YOUR ASSIGNMENT
Each entry has to be printed again exactly.

SOURCE DATA

────────────────────

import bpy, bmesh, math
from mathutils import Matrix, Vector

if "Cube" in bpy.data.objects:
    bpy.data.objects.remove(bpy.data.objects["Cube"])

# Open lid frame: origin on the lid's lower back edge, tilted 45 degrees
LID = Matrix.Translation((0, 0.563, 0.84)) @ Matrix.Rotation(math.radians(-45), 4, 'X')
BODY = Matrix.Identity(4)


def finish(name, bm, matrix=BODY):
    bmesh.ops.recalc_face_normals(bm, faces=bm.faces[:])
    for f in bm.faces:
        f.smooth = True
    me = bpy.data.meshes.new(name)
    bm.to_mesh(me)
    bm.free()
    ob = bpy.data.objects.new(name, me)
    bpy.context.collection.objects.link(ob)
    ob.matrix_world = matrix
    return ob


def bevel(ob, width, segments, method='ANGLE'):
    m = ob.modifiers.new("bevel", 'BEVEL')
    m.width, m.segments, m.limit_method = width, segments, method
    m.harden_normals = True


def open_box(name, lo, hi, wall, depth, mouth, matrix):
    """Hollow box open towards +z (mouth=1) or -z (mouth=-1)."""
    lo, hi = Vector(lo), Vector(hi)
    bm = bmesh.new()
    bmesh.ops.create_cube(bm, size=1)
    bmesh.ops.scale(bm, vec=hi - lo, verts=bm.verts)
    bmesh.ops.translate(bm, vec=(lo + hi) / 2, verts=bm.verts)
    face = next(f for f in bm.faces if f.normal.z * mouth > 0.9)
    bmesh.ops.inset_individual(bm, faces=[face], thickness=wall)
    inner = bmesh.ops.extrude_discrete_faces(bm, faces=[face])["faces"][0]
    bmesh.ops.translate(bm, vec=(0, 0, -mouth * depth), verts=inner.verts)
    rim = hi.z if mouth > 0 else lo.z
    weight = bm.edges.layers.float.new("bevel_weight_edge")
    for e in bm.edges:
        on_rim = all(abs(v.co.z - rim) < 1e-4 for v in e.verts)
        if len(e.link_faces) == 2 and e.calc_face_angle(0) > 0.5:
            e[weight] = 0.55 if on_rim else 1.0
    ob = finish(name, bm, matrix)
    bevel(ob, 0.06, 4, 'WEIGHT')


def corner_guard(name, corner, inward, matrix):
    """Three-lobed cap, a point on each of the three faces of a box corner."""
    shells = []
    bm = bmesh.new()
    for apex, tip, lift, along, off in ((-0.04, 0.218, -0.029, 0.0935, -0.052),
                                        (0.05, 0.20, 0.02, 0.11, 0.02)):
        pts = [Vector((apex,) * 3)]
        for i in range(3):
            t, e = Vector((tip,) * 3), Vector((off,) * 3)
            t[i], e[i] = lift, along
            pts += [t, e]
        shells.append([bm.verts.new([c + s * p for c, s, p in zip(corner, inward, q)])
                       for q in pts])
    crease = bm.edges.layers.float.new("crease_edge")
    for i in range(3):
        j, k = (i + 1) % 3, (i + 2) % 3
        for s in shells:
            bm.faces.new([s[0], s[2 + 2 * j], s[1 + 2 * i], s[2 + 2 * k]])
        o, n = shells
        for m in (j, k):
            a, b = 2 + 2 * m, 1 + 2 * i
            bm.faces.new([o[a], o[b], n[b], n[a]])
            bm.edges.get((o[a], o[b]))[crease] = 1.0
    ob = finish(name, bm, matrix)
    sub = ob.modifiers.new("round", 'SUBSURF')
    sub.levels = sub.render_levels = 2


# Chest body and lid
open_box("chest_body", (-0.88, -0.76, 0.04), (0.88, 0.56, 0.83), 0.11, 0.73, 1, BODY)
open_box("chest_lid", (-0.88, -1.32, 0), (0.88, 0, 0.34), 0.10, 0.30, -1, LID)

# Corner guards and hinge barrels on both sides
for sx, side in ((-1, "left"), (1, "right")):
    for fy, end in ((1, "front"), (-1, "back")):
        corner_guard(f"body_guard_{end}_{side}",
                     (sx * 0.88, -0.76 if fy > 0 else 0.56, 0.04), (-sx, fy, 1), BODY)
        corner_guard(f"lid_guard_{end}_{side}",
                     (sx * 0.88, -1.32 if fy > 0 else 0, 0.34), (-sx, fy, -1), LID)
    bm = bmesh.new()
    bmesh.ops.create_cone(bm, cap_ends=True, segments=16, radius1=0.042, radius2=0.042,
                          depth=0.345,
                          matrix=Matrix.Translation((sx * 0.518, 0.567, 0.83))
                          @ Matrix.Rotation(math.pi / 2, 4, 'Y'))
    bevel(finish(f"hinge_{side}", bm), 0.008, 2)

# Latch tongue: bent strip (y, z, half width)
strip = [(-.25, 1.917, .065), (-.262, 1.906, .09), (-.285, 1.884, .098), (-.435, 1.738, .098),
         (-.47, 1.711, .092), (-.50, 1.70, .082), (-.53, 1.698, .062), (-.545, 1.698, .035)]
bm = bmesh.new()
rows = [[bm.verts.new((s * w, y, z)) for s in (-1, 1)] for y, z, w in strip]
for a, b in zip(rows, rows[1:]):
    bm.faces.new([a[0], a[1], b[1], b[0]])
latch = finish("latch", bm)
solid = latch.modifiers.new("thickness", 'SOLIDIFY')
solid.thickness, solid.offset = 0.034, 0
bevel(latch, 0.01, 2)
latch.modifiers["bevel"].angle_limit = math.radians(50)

────────────────────

EXPECTED OUTPUT
import bpy, bmesh, math
from mathutils import Matrix, Vector

if "Cube" in bpy.data.objects:
    bpy.data.objects.remove(bpy.data.objects["Cube"])

# Open lid frame: origin on the lid's lower back edge, tilted 45 degrees
LID = Matrix.Translation((0, 0.563, 0.84)) @ Matrix.Rotation(math.radians(-45), 4, 'X')
BODY = Matrix.Identity(4)


def finish(name, bm, matrix=BODY):
    bmesh.ops.recalc_face_normals(bm, faces=bm.faces[:])
    for f in bm.faces:
        f.smooth = True
    me = bpy.data.meshes.new(name)
    bm.to_mesh(me)
    bm.free()
    ob = bpy.data.objects.new(name, me)
    bpy.context.collection.objects.link(ob)
    ob.matrix_world = matrix
    return ob


def bevel(ob, width, segments, method='ANGLE'):
    m = ob.modifiers.new("bevel", 'BEVEL')
    m.width, m.segments, m.limit_method = width, segments, method
    m.harden_normals = True


def open_box(name, lo, hi, wall, depth, mouth, matrix):
    """Hollow box open towards +z (mouth=1) or -z (mouth=-1)."""
    lo, hi = Vector(lo), Vector(hi)
    bm = bmesh.new()
    bmesh.ops.create_cube(bm, size=1)
    bmesh.ops.scale(bm, vec=hi - lo, verts=bm.verts)
    bmesh.ops.translate(bm, vec=(lo + hi) / 2, verts=bm.verts)
    face = next(f for f in bm.faces if f.normal.z * mouth > 0.9)
    bmesh.ops.inset_individual(bm, faces=[face], thickness=wall)
    inner = bmesh.ops.extrude_discrete_faces(bm, faces=[face])["faces"][0]
    bmesh.ops.translate(bm, vec=(0, 0, -mouth * depth), verts=inner.verts)
    rim = hi.z if mouth > 0 else lo.z
    weight = bm.edges.layers.float.new("bevel_weight_edge")
    for e in bm.edges:
        on_rim = all(abs(v.co.z - rim) < 1e-4 for v in e.verts)
        if len(e.link_faces) == 2 and e.calc_face_angle(0) > 0.5:
            e[weight] = 0.55 if on_rim else 1.0
    ob = finish(name, bm, matrix)
    bevel(ob, 0.06, 4, 'WEIGHT')


def corner_guard(name, corner, inward, matrix):
    """Three-lobed cap, a point on each of the three faces of a box corner."""
    shells = []
    bm = bmesh.new()
    for apex, tip, lift, along, off in ((-0.04, 0.218, -0.029, 0.0935, -0.052),
                                        (0.05, 0.20, 0.02, 0.11, 0.02)):
        pts = [Vector((apex,) * 3)]
        for i in range(3):
            t, e = Vector((tip,) * 3), Vector((off,) * 3)
            t[i], e[i] = lift, along
            pts += [t, e]
        shells.append([bm.verts.new([c + s * p for c, s, p in zip(corner, inward, q)])
                       for q in pts])
    crease = bm.edges.layers.float.new("crease_edge")
    for i in range(3):
        j, k = (i + 1) % 3, (i + 2) % 3
        for s in shells:
            bm.faces.new([s[0], s[2 + 2 * j], s[1 + 2 * i], s[2 + 2 * k]])
        o, n = shells
        for m in (j, k):
            a, b = 2 + 2 * m, 1 + 2 * i
            bm.faces.new([o[a], o[b], n[b], n[a]])
            bm.edges.get((o[a], o[b]))[crease] = 1.0
    ob = finish(name, bm, matrix)
    sub = ob.modifiers.new("round", 'SUBSURF')
    sub.levels = sub.render_levels = 2


# Chest body and lid
open_box("chest_body", (-0.88, -0.76, 0.04), (0.88, 0.56, 0.83), 0.11, 0.73, 1, BODY)
open_box("chest_lid", (-0.88, -1.32, 0), (0.88, 0, 0.34), 0.10, 0.30, -1, LID)

# Corner guards and hinge barrels on both sides
for sx, side in ((-1, "left"), (1, "right")):
    for fy, end in ((1, "front"), (-1, "back")):
        corner_guard(f"body_guard_{end}_{side}",
                     (sx * 0.88, -0.76 if fy > 0 else 0.56, 0.04), (-sx, fy, 1), BODY)
        corner_guard(f"lid_guard_{end}_{side}",
                     (sx * 0.88, -1.32 if fy > 0 else 0, 0.34), (-sx, fy, -1), LID)
    bm = bmesh.new()
    bmesh.ops.create_cone(bm, cap_ends=True, segments=16, radius1=0.042, radius2=0.042,
                          depth=0.345,
                          matrix=Matrix.Translation((sx * 0.518, 0.567, 0.83))
                          @ Matrix.Rotation(math.pi / 2, 4, 'Y'))
    bevel(finish(f"hinge_{side}", bm), 0.008, 2)

# Latch tongue: bent strip (y, z, half width)
strip = [(-.25, 1.917, .065), (-.262, 1.906, .09), (-.285, 1.884, .098), (-.435, 1.738, .098),
         (-.47, 1.711, .092), (-.50, 1.70, .082), (-.53, 1.698, .062), (-.545, 1.698, .035)]
bm = bmesh.new()
rows = [[bm.verts.new((s * w, y, z)) for s in (-1, 1)] for y, z, w in strip]
for a, b in zip(rows, rows[1:]):
    bm.faces.new([a[0], a[1], b[1], b[0]])
latch = finish("latch", bm)
solid = latch.modifiers.new("thickness", 'SOLIDIFY')
solid.thickness, solid.offset = 0.034, 0
bevel(latch, 0.01, 2)
latch.modifiers["bevel"].angle_limit = math.radians(50)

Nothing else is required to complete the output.